If you haven’t yet discovered the wit and wonder of this international playwright and author then prepare yourself for a rare treat.
And if you don’t find this unusual and imaginative writer exhilarating then you must be dead from the neck up!

Wednesday, 4 January 2012

Doing our duty.

Tuesday 06 December 2011

In Luke 17; 10 Jesus says: “...when you have done all those things which you are commanded to do say ‘We are unprofitable servants. We have done what was our duty to do.’”

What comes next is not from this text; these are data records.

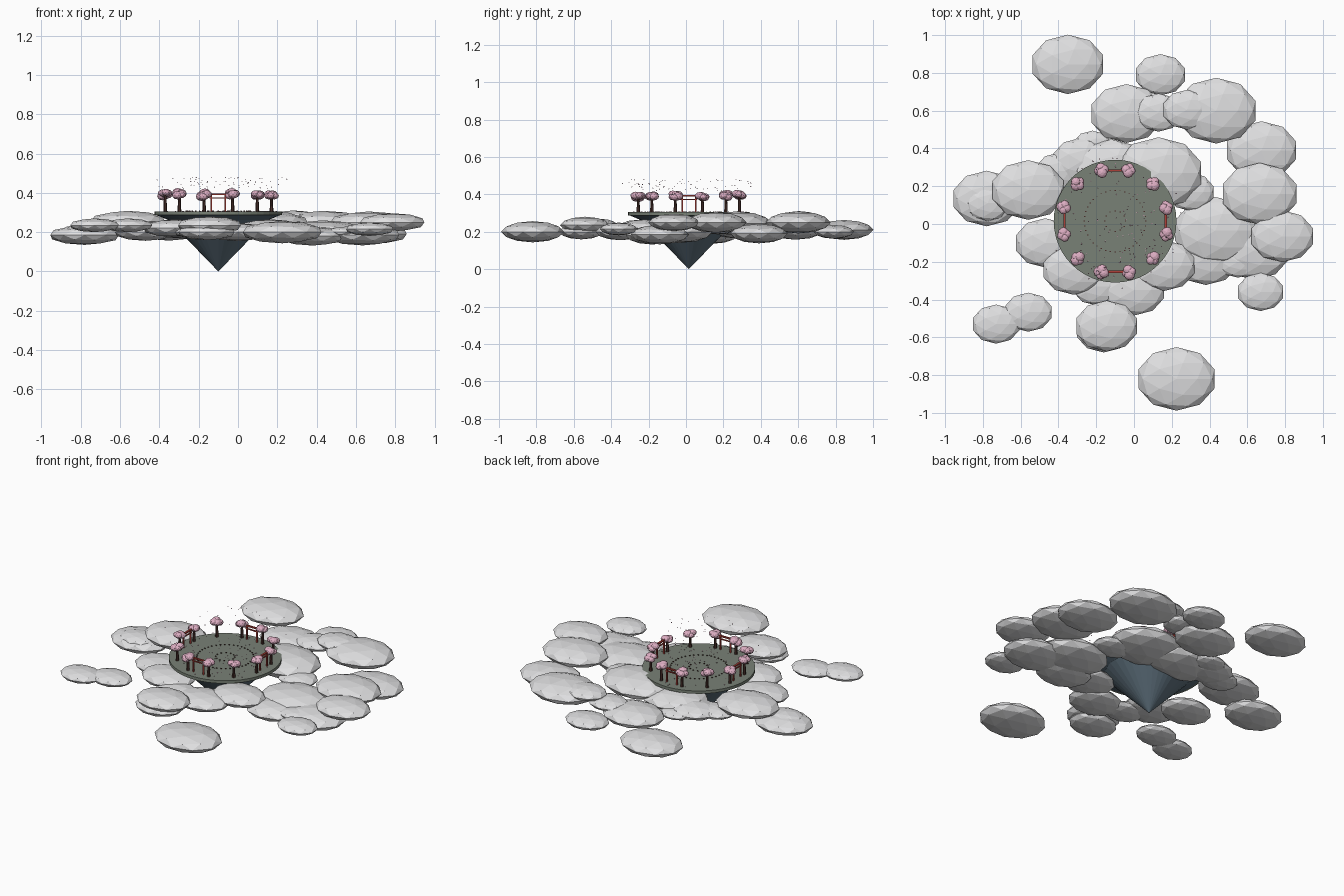
import bpy, bmesh, math, random
from mathutils import Matrix, Vector

random.seed(4)
cube = bpy.data.objects.get("Cube")
if cube:
    bpy.data.objects.remove(cube, do_unlink=True)

CX, CY, TOP = -0.1, 0.015, 0.305   # island centre and ground height


def material(name, rgb):
    m = bpy.data.materials.new(name)
    m.use_nodes = True
    m.diffuse_color = (*rgb, 1)
    m.node_tree.nodes["Principled BSDF"].inputs["Base Color"].default_value = (*rgb, 1)
    return m


CLOUD = material("cloud white", (0.74, 0.74, 0.75))
GRASS = material("grey green grass", (0.19, 0.22, 0.18))
ROCK = material("slate rock", (0.11, 0.16, 0.2))
BLOSSOM = material("blossom pink", (0.72, 0.42, 0.54))
BARK = material("dark bark", (0.07, 0.03, 0.025))
RED = material("gate red", (0.42, 0.05, 0.04))


def finish(name, bm, *mats):
    mesh = bpy.data.meshes.new(name)
    bm.to_mesh(mesh)
    bm.free()
    for m in mats:
        mesh.materials.append(m)
    obj = bpy.data.objects.new(name, mesh)
    bpy.context.collection.objects.link(obj)
    return obj


def placed(loc, scale, turn=0):
    return (Matrix.Translation(loc) @ Matrix.Rotation(turn, 4, "Z")
            @ Matrix.Diagonal((*scale, 1)))


def blob(bm, loc, scale, turn=0, detail=2):
    bmesh.ops.create_icosphere(bm, subdivisions=detail, radius=1,
                               matrix=placed(loc, scale, turn))


def box(bm, loc, size, frame=Matrix()):
    bmesh.ops.create_cube(bm, size=1, matrix=frame @ placed(loc, size))


def drum(bm, r_low, r_high, z_low, z_high, x=CX, y=CY, sides=32):
    bmesh.ops.create_cone(bm, cap_ends=True, segments=sides, radius1=r_low, radius2=r_high,
                          depth=z_high - z_low,
                          matrix=Matrix.Translation((x, y, (z_low + z_high) / 2)))


# Island: grassy disc, sloping underside and pointed rock
bm = bmesh.new()
drum(bm, 0.325, 0.325, 0.287, TOP, sides=48)
finish("grass_disc", bm, GRASS)
bm = bmesh.new()
drum(bm, 0.255, 0.315, 0.262, 0.287)
drum(bm, 0, 0.26, 0, 0.268)
finish("rock_underside", bm, ROCK)

# Clouds: x, y, z, half width
clouds = [
    (-.35, .845, .21, .187), (.14, .79, .2, .13), (.435, .6, .25, .207),
    (-.04, .585, .21, .185), (.13, .59, .24, .12), (.28, .605, .275, .125),
    (.675, .39, .19, .183), (.665, .16, .25, .195), (.785, -.065, .25, .163),
    (.43, -.035, .2, .212), (.67, -.36, .215, .12), (.635, -.14, .185, .185),
    (.55, -.2, .2, .1), (.38, -.18, .18, .17), (.16, -.22, .22, .16),
    (.3, .17, .22, .12), (.13, .27, .245, .225), (-.12, .28, .22, .2),
    (-.28, .33, .21, .15), (-.4, .28, .21, .115), (-.56, .18, .255, .188),
    (-.78, .135, .185, .175), (-.775, .11, .21, .113), (-.47, -.1, .2, .155),
    (-.32, -.24, .22, .16), (0, -.35, .2, .16), (-.145, -.54, .235, .16),
    (-.16, -.56, .2, .143), (-.56, -.467, .235, .123), (-.73, -.53, .235, .123),
    (.225, -.82, .2, .2), (-.2, -.33, .2, .12), (-.22, .41, .2, .1),
]
bm = bmesh.new()
for x, y, z, half in clouds:
    r = half / 0.951
    blob(bm, (x, y, z), (r, r * 0.8, r * 0.27))
finish("clouds", bm, CLOUD)

# Ring of blossom trees
trunks, crowns = bmesh.new(), bmesh.new()
for i in range(12):
    a = math.radians(15 + 30 * i)
    x, y = CX + 0.28 * math.cos(a), CY + 0.28 * math.sin(a)
    z = random.uniform(0.383, 0.4)
    drum(trunks, 0.01, 0.006, TOP, z, x, y, 7)
    for j in range(4):
        b = a + j * math.tau / 4
        s = random.uniform(0.022, 0.029)
        blob(crowns, (x + 0.014 * math.cos(b), y + 0.014 * math.sin(b),
                      z + random.uniform(-0.006, 0.008)), (s, s, s * 0.75), b)
finish("tree_trunks", trunks, BARK)
finish("tree_blossom", crowns, BLOSSOM)

# Four gates facing the middle, between the trees
bm = bmesh.new()
for i in range(4):
    frame = (Matrix.Translation((CX, CY, TOP)) @ Matrix.Rotation(i * math.pi / 2, 4, "Z")
             @ Matrix.Translation((0, -0.268, 0)))
    for side in (-1, 1):
        box(bm, (side * 0.036, 0, 0.042), (0.008, 0.008, 0.084), frame)
    box(bm, (0, 0, 0.087), (0.106, 0.012, 0.008), frame)
    box(bm, (0, 0, 0.068), (0.088, 0.007, 0.006), frame)
finish("gates", bm, RED)

# Stone rings set into the grass
bm = bmesh.new()
for count, radius in ((40, 0.163), (12, 0.055)):
    for i in range(count):
        a = i * math.tau / count
        box(bm, (CX + radius * math.cos(a), CY + radius * math.sin(a), TOP + 0.002),
            (0.007, 0.005, 0.004))
finish("stone_rings", bm, BARK)

# Petals lying on the grass and drifting in the air
bm = bmesh.new()
for i in range(130):
    a, r = random.uniform(0, math.tau), 0.36 * math.sqrt(random.random())
    fallen = i < 60
    r = r * 0.85 if fallen else r
    z = TOP + 0.002 if fallen else random.uniform(0.42, 0.48)
    blob(bm, (CX + r * math.cos(a), CY + r * math.sin(a), z), (0.004, 0.003, 0.002), a, 1)
finish("petals", bm, BLOSSOM)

From this I gather that we must not think we have done anything extra –ordinary or give ourselves praise for only performing what it is our duty to do. Every act of love and service is merely our duty and should be performed with humility without expecting either gratitude or praise.
Jesus says in v.9 “Does he thank that servant because he did all those things that were commanded him? I THINK NOT!”
Paul says something similar in Romans 12:1 “Present your bodies a living sacrifice, holy, acceptable to God, which is your reasonable service.”
So why do I feel put upon when I do not receive either gratitude or praise when I think I have deserved it?  Probably, because I forget that I have only done what I am required to do. Such is human nature!

Sunday, 1 January 2012

A Reprieve!

Monday 05 December 2011 continued

I received a letter from my Cardiologist today. I have been waiting for several months to discover the results of the tests I had earlier in the year after having had a heart attack and having had a stent inserted in my right artery in May this year.

I have been taking five tablets every day since and exercising by going for a walk for 40 minutes every day.

I had already been advised that I have extensive heart disease affecting my left arteries and that it was thought that a triple bypass might be the best treatment in the longer term.

After reading through all the medical jargon in the Cardiologist’s letter he suggested that because I am asymptomatic, not experiencing any Angina pain or breathlessness that I should continue with my medical therapy, as there is no indication to have surgical intervention at this time.
So hugs and kisses from Mrs. Tortoise and general relief all round!

I must admit that the thought of having my chest cut open, in spite of the success of bypass operations these days, was not one I particularly relished!

So I have been given a reprieve for the immediate future, for which I am thankful.